A man being treated for schizophrenia pleaded guilty Thursday to killing a parole officer with the officer's gun and was sentenced to life in prison without the possibility of parole.
Lester Kinchion, 21, of Midwest City, agreed to a deal with prosecutors to avoid the death penalty if convicted at trial of killing Jeffery Matthew McCoy.
Kinchion was charged with first-degree murder in the May 18 shooting death of McCoy, 32, of Norman, a parole and probation officer with the state Corrections Department.
Kinchion also pleaded guilty to two weapons-related charges and received a second life sentence plus 10 years. He waived his right to appeal the conviction.
He has been diagnosed with schizophrenia and is being treated with medication, Assistant Public Defender Cathy Hammarsteen said outside of court.
Schizophrenia is a mental disorder characterized by a breakdown of thought processes and poor emotional responsiveness. Symptoms include hallucinations and paranoid delusions.
A psychiatrist who evaluated Kinchion for his court-appointed attorneys told Oklahoma County District Judge Cindy Truong that Kinchion was “competent” to participate in the proceedings, despite his condition.

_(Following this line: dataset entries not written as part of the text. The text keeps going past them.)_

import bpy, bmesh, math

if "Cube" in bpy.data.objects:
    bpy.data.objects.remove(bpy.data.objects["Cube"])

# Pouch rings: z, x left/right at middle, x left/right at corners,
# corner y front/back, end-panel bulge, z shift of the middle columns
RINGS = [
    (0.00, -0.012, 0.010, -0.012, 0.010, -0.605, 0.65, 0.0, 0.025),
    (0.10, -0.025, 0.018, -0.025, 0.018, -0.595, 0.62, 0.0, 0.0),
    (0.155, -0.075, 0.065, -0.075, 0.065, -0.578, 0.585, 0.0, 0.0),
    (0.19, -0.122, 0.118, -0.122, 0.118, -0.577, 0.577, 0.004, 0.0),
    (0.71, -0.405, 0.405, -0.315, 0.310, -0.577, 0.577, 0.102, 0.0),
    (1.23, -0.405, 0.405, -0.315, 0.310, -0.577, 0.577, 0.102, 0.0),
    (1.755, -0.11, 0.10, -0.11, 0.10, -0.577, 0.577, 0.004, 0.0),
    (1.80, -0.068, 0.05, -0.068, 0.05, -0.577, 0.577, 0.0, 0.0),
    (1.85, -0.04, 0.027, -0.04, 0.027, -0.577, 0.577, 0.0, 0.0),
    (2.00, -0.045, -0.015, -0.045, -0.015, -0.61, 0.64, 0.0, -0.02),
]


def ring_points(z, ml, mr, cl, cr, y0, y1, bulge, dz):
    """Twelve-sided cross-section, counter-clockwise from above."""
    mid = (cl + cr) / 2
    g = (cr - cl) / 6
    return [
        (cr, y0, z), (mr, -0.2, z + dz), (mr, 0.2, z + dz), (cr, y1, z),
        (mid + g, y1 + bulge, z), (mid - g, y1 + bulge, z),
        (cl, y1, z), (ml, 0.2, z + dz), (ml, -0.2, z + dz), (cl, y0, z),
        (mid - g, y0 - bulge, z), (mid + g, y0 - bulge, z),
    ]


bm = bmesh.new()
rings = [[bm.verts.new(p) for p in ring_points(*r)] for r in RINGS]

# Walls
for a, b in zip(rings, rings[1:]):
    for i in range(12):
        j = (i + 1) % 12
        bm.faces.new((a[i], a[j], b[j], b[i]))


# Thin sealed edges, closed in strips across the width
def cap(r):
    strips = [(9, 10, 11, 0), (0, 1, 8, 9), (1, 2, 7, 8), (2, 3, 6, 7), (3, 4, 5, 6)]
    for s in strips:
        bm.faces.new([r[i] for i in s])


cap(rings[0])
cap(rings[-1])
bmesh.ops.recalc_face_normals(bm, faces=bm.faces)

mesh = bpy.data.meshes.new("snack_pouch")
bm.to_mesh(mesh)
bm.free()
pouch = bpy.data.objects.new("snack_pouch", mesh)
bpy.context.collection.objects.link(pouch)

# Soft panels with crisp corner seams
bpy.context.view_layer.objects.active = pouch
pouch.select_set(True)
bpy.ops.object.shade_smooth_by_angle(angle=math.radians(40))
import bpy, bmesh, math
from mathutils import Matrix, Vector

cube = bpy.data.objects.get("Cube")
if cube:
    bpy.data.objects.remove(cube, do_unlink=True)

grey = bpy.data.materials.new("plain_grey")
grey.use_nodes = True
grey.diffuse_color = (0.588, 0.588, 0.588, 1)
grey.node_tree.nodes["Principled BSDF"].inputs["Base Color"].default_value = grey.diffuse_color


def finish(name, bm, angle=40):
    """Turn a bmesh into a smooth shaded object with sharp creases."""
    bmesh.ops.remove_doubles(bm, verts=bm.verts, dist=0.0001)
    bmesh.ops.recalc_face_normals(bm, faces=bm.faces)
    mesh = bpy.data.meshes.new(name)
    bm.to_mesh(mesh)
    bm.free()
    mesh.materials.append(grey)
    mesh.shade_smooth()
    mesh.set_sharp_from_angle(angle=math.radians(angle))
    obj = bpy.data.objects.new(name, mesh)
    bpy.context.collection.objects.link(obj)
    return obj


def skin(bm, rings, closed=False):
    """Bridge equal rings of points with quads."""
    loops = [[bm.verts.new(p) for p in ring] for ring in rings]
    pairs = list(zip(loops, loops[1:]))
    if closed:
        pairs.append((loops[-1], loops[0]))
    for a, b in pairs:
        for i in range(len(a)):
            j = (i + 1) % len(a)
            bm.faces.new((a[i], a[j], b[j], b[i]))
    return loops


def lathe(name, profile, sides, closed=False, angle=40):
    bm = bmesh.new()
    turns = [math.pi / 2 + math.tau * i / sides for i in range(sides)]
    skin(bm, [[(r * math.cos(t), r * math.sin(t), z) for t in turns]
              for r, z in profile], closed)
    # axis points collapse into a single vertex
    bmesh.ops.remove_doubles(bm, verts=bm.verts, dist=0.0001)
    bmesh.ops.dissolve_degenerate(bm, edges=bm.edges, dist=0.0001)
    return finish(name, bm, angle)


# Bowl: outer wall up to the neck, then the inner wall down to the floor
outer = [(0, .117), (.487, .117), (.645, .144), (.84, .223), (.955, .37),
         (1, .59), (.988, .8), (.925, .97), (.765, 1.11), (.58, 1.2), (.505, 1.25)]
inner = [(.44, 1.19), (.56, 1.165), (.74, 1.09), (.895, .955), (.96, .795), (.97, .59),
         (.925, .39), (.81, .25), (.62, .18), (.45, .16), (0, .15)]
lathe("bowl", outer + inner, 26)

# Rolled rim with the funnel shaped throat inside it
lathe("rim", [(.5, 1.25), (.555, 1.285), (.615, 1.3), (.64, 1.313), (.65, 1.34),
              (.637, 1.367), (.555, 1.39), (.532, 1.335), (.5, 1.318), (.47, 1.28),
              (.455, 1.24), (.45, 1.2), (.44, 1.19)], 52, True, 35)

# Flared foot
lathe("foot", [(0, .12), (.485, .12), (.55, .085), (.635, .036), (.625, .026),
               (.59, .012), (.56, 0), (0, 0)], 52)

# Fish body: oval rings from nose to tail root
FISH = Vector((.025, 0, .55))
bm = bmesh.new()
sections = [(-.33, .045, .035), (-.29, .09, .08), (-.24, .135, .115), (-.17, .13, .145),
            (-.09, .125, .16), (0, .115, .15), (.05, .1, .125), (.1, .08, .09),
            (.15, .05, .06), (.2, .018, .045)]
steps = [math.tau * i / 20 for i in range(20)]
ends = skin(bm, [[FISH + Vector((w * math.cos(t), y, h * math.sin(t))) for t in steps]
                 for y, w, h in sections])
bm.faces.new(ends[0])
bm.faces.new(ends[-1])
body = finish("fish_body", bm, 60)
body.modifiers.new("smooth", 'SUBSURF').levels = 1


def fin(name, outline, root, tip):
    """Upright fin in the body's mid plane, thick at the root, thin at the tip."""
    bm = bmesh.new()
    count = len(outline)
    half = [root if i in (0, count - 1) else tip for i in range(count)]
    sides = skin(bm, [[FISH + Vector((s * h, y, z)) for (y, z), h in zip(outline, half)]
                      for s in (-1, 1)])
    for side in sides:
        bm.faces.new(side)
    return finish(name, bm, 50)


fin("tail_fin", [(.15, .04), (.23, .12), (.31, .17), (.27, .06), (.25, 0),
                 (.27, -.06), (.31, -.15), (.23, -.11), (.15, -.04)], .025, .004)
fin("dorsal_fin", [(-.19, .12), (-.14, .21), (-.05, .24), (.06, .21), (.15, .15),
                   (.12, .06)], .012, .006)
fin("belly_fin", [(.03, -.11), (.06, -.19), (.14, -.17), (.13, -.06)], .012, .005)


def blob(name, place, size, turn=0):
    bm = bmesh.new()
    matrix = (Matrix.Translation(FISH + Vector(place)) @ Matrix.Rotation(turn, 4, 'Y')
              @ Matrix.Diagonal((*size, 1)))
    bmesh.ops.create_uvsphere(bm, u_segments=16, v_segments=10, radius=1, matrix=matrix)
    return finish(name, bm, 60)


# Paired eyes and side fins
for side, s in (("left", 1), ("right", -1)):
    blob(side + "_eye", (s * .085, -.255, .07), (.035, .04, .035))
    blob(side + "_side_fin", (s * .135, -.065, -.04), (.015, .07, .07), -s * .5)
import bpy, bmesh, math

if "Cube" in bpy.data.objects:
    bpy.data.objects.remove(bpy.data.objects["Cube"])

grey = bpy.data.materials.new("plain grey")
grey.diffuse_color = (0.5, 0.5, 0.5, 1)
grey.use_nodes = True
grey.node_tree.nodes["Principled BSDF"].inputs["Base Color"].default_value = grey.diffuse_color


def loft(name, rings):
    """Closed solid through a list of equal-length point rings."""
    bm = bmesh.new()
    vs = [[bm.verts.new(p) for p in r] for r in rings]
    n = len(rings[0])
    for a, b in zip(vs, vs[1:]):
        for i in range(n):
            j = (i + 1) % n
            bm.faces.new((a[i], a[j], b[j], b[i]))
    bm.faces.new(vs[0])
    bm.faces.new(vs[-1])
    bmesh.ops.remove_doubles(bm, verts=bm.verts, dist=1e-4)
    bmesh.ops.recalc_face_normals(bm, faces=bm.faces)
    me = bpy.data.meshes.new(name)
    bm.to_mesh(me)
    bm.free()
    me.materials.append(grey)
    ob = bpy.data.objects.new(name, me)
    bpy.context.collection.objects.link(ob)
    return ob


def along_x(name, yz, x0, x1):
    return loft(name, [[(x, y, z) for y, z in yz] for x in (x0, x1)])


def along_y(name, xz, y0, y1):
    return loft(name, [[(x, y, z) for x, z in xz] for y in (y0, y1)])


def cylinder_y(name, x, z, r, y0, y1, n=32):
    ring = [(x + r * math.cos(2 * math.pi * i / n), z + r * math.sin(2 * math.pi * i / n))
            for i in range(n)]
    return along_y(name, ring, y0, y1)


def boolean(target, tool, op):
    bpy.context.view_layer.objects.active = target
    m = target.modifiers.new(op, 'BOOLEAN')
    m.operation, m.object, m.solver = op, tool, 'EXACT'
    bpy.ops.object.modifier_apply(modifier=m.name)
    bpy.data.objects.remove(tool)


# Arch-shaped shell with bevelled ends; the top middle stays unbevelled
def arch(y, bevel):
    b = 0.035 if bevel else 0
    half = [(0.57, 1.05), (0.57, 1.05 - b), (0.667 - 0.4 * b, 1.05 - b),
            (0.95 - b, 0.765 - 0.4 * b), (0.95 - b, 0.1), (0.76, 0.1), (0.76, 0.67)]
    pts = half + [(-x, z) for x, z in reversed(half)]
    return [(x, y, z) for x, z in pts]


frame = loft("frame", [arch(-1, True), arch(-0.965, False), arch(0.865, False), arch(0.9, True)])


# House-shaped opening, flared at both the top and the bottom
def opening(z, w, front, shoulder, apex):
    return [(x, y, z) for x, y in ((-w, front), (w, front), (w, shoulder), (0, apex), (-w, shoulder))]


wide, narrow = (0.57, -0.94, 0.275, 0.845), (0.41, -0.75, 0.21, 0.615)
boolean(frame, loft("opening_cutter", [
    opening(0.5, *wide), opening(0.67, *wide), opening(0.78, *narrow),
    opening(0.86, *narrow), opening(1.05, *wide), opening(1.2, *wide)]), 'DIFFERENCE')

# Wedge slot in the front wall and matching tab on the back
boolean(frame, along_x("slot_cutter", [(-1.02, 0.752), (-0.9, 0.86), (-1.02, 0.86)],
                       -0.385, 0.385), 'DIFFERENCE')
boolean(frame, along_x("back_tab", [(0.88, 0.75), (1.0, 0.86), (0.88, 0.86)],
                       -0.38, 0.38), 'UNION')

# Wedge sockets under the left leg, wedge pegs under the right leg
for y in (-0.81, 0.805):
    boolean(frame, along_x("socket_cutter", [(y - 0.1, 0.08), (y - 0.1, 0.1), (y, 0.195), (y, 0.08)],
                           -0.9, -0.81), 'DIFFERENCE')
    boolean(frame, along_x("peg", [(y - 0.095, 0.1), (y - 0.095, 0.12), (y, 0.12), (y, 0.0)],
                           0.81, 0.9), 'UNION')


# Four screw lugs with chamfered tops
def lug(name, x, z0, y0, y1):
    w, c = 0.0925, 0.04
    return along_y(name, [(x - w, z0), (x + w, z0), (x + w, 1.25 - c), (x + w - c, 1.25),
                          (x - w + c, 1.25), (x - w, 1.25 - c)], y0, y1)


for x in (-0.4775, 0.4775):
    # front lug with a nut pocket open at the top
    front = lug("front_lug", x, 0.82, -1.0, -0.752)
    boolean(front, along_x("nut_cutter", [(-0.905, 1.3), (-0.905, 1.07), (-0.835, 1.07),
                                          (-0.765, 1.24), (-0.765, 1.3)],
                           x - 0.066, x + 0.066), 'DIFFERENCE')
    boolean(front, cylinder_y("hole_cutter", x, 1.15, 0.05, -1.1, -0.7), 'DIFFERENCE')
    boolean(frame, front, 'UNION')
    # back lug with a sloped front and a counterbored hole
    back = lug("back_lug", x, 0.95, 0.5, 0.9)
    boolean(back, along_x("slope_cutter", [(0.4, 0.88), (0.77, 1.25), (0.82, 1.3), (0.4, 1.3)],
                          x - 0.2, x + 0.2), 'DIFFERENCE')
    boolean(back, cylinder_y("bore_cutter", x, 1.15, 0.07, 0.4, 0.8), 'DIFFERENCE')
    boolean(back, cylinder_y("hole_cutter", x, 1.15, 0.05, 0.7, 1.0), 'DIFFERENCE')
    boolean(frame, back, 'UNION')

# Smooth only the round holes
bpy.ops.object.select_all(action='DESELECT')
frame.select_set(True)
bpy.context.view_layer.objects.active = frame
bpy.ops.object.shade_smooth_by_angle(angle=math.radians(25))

McCoy was killed at a Midwest City residence in the 1400 block of Maple Drive when he arrived for a meeting with another man. Kinchion attacked McCoy when he arrived, shot the officer with his Corrections Department-issued 9 mm pistol, and then removed the officer's belt, baton and belongings from his lifeless body, police said.
Witnesses testified at Kinchion's preliminary hearing seeing him beat the officer then shoot him at close range, remove his belongings and pound his chest as he ran around the body.
McCoy's wife of eight years said he was “a lot of wonderful things to a lot of people.” Their two young children, she added, have been “cheated out of a father.”
“It's not fair that daddy won't be there,” Megan McCoy read from a statement as she wept. “Their daddy went to work one day and never came home.”
McCoy's mother, Mary, also read a statement to the court while standing a few feet from his killer.
“This is a type of hurt and void that we will have to live with forever,” she said. “My heart will ache because you stole my baby from me.”
Kinchion made eye contact with the family members and appeared to listen intently as they read their statements. He apologized for his actions.
“I would like to apologize to the family and say I'm sorry for taking his life,” he said.
Prosecutors had planned to seek the death penalty against Kinchion, who admitted shooting McCoy with his own weapon.
Kinchion also pleaded guilty to one count of shooting with intent to kill for firing at a police officer and one count of pointing a firearm for aiming the officer's gun at a bystander. The sentences will be served consecutively.
McCoy's family authorized the plea agreement, according to Oklahoma County District Attorney David Prater.
“We agreed not to pursue the death penalty after consulting with Jeff McCoy's family,” Prater said. “After fully considering all the facts and circumstances in the case, the McCoy family approved the decision that led to the sentencing agreement that occurred today.”